Output each of the entries exactly, skipping every picture they contain.
---- Information supplied
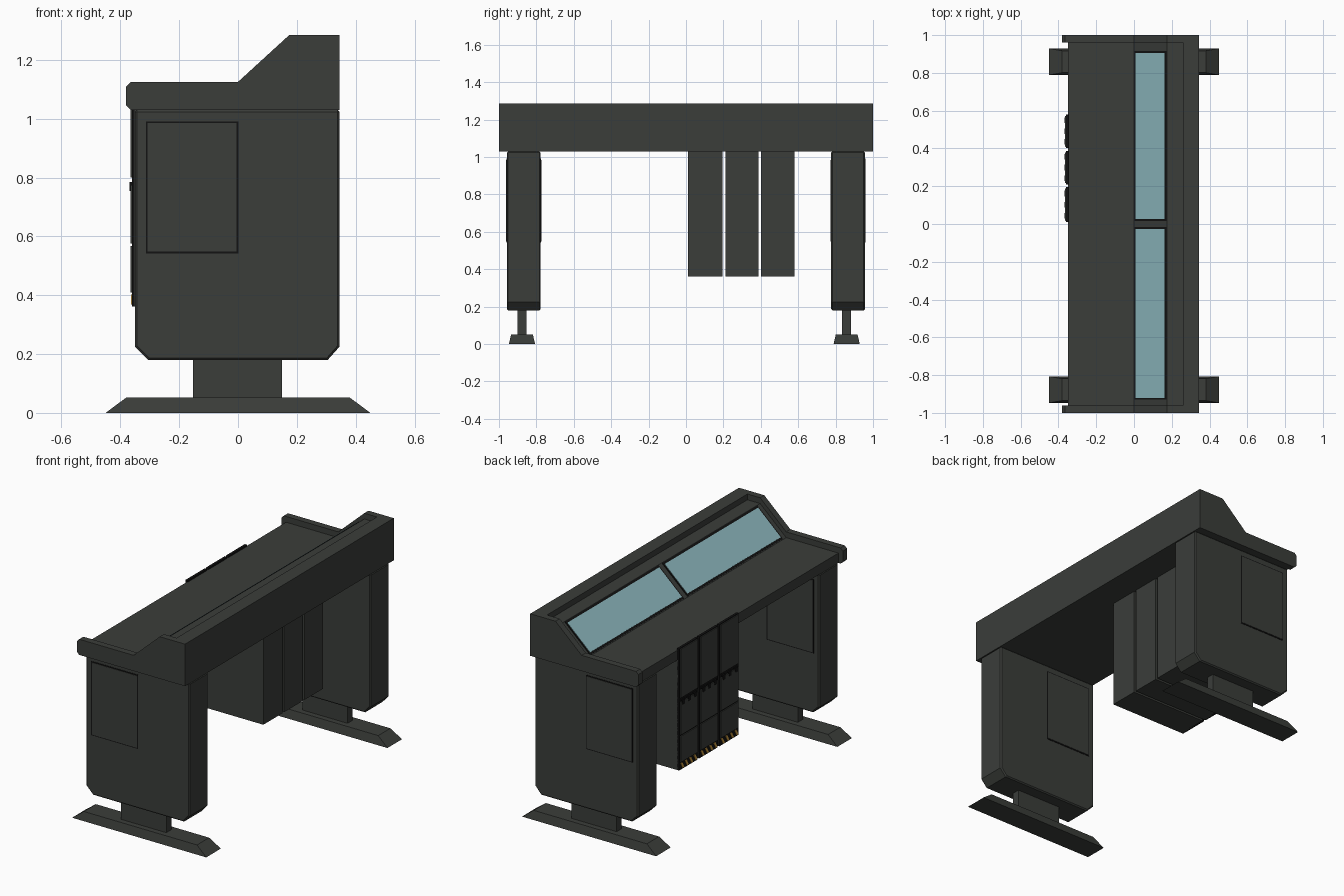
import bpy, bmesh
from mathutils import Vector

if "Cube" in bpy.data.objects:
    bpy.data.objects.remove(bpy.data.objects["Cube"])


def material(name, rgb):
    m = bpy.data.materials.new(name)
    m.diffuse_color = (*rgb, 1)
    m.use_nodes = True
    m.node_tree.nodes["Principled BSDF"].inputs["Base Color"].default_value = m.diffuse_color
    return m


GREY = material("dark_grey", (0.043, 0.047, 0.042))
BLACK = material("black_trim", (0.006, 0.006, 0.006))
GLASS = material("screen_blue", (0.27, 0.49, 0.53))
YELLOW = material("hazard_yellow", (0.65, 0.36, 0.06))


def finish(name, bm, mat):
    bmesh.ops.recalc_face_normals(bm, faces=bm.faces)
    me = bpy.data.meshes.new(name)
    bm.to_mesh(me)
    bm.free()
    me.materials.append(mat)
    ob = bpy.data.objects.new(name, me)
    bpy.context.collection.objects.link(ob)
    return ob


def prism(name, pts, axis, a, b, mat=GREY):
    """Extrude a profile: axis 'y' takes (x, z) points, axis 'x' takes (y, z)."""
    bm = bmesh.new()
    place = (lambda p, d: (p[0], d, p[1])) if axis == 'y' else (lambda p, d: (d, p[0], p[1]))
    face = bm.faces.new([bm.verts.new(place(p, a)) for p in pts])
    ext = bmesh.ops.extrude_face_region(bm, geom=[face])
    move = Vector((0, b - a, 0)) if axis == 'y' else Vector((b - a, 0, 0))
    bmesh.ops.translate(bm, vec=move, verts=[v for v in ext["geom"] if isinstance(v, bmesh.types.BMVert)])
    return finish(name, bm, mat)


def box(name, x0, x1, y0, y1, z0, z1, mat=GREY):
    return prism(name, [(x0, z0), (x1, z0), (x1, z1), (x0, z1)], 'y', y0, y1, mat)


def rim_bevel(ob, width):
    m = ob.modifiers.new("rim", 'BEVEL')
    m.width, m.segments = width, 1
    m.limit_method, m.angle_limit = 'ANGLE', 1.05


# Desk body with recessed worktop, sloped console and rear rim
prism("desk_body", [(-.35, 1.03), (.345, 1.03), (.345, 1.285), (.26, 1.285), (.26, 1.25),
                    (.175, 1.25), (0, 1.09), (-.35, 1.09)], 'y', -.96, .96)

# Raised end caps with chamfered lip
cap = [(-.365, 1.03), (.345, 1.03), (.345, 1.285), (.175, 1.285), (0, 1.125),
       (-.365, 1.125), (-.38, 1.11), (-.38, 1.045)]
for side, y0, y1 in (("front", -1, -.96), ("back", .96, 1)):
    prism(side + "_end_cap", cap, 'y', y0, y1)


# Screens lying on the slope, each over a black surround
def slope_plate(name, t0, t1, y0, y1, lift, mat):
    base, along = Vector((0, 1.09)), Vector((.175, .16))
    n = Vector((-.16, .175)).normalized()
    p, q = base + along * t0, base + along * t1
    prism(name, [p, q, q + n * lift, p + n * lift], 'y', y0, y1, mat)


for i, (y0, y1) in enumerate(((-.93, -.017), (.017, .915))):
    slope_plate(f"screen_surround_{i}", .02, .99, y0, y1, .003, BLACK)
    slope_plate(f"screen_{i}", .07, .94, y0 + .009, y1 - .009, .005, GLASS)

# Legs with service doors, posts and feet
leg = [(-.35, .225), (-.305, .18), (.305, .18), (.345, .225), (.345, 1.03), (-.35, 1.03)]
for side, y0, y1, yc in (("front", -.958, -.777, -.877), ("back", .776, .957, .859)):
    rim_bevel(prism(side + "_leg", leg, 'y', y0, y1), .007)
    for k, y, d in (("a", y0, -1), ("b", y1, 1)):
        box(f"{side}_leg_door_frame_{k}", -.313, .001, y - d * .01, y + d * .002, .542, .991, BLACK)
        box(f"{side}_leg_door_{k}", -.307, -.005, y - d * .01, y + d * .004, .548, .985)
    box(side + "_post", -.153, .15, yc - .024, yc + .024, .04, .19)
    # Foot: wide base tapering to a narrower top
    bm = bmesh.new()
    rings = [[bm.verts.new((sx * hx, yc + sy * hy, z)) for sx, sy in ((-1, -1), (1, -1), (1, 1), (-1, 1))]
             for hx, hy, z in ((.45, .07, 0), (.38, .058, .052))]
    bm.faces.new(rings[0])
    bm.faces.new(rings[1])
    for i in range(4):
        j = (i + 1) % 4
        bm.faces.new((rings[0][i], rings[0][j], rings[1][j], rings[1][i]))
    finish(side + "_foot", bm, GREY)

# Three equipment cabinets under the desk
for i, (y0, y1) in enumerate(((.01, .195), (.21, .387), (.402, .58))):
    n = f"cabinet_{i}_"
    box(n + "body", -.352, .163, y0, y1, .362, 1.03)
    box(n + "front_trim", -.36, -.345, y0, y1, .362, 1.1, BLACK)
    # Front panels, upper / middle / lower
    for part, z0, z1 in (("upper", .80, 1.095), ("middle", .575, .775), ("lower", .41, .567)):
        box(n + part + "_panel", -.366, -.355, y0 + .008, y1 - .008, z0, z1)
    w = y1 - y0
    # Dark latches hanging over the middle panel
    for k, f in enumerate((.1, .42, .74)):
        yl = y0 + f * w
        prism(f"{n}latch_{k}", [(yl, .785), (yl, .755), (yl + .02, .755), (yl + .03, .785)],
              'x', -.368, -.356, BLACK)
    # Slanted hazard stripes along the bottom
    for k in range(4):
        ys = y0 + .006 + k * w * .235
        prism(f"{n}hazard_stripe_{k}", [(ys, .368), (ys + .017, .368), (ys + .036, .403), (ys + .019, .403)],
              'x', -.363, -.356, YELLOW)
--------
__Response box__.
import bpy, bmesh
from mathutils import Vector

if "Cube" in bpy.data.objects:
    bpy.data.objects.remove(bpy.data.objects["Cube"])


def material(name, rgb):
    m = bpy.data.materials.new(name)
    m.diffuse_color = (*rgb, 1)
    m.use_nodes = True
    m.node_tree.nodes["Principled BSDF"].inputs["Base Color"].default_value = m.diffuse_color
    return m


GREY = material("dark_grey", (0.043, 0.047, 0.042))
BLACK = material("black_trim", (0.006, 0.006, 0.006))
GLASS = material("screen_blue", (0.27, 0.49, 0.53))
YELLOW = material("hazard_yellow", (0.65, 0.36, 0.06))


def finish(name, bm, mat):
    bmesh.ops.recalc_face_normals(bm, faces=bm.faces)
    me = bpy.data.meshes.new(name)
    bm.to_mesh(me)
    bm.free()
    me.materials.append(mat)
    ob = bpy.data.objects.new(name, me)
    bpy.context.collection.objects.link(ob)
    return ob


def prism(name, pts, axis, a, b, mat=GREY):
    """Extrude a profile: axis 'y' takes (x, z) points, axis 'x' takes (y, z)."""
    bm = bmesh.new()
    place = (lambda p, d: (p[0], d, p[1])) if axis == 'y' else (lambda p, d: (d, p[0], p[1]))
    face = bm.faces.new([bm.verts.new(place(p, a)) for p in pts])
    ext = bmesh.ops.extrude_face_region(bm, geom=[face])
    move = Vector((0, b - a, 0)) if axis == 'y' else Vector((b - a, 0, 0))
    bmesh.ops.translate(bm, vec=move, verts=[v for v in ext["geom"] if isinstance(v, bmesh.types.BMVert)])
    return finish(name, bm, mat)


def box(name, x0, x1, y0, y1, z0, z1, mat=GREY):
    return prism(name, [(x0, z0), (x1, z0), (x1, z1), (x0, z1)], 'y', y0, y1, mat)


def rim_bevel(ob, width):
    m = ob.modifiers.new("rim", 'BEVEL')
    m.width, m.segments = width, 1
    m.limit_method, m.angle_limit = 'ANGLE', 1.05


# Desk body with recessed worktop, sloped console and rear rim
prism("desk_body", [(-.35, 1.03), (.345, 1.03), (.345, 1.285), (.26, 1.285), (.26, 1.25),
                    (.175, 1.25), (0, 1.09), (-.35, 1.09)], 'y', -.96, .96)

# Raised end caps with chamfered lip
cap = [(-.365, 1.03), (.345, 1.03), (.345, 1.285), (.175, 1.285), (0, 1.125),
       (-.365, 1.125), (-.38, 1.11), (-.38, 1.045)]
for side, y0, y1 in (("front", -1, -.96), ("back", .96, 1)):
    prism(side + "_end_cap", cap, 'y', y0, y1)


# Screens lying on the slope, each over a black surround
def slope_plate(name, t0, t1, y0, y1, lift, mat):
    base, along = Vector((0, 1.09)), Vector((.175, .16))
    n = Vector((-.16, .175)).normalized()
    p, q = base + along * t0, base + along * t1
    prism(name, [p, q, q + n * lift, p + n * lift], 'y', y0, y1, mat)


for i, (y0, y1) in enumerate(((-.93, -.017), (.017, .915))):
    slope_plate(f"screen_surround_{i}", .02, .99, y0, y1, .003, BLACK)
    slope_plate(f"screen_{i}", .07, .94, y0 + .009, y1 - .009, .005, GLASS)

# Legs with service doors, posts and feet
leg = [(-.35, .225), (-.305, .18), (.305, .18), (.345, .225), (.345, 1.03), (-.35, 1.03)]
for side, y0, y1, yc in (("front", -.958, -.777, -.877), ("back", .776, .957, .859)):
    rim_bevel(prism(side + "_leg", leg, 'y', y0, y1), .007)
    for k, y, d in (("a", y0, -1), ("b", y1, 1)):
        box(f"{side}_leg_door_frame_{k}", -.313, .001, y - d * .01, y + d * .002, .542, .991, BLACK)
        box(f"{side}_leg_door_{k}", -.307, -.005, y - d * .01, y + d * .004, .548, .985)
    box(side + "_post", -.153, .15, yc - .024, yc + .024, .04, .19)
    # Foot: wide base tapering to a narrower top
    bm = bmesh.new()
    rings = [[bm.verts.new((sx * hx, yc + sy * hy, z)) for sx, sy in ((-1, -1), (1, -1), (1, 1), (-1, 1))]
             for hx, hy, z in ((.45, .07, 0), (.38, .058, .052))]
    bm.faces.new(rings[0])
    bm.faces.new(rings[1])
    for i in range(4):
        j = (i + 1) % 4
        bm.faces.new((rings[0][i], rings[0][j], rings[1][j], rings[1][i]))
    finish(side + "_foot", bm, GREY)

# Three equipment cabinets under the desk
for i, (y0, y1) in enumerate(((.01, .195), (.21, .387), (.402, .58))):
    n = f"cabinet_{i}_"
    box(n + "body", -.352, .163, y0, y1, .362, 1.03)
    box(n + "front_trim", -.36, -.345, y0, y1, .362, 1.1, BLACK)
    # Front panels, upper / middle / lower
    for part, z0, z1 in (("upper", .80, 1.095), ("middle", .575, .775), ("lower", .41, .567)):
        box(n + part + "_panel", -.366, -.355, y0 + .008, y1 - .008, z0, z1)
    w = y1 - y0
    # Dark latches hanging over the middle panel
    for k, f in enumerate((.1, .42, .74)):
        yl = y0 + f * w
        prism(f"{n}latch_{k}", [(yl, .785), (yl, .755), (yl + .02, .755), (yl + .03, .785)],
              'x', -.368, -.356, BLACK)
    # Slanted hazard stripes along the bottom
    for k in range(4):
        ys = y0 + .006 + k * w * .235
        prism(f"{n}hazard_stripe_{k}", [(ys, .368), (ys + .017, .368), (ys + .036, .403), (ys + .019, .403)],
              'x', -.363, -.356, YELLOW)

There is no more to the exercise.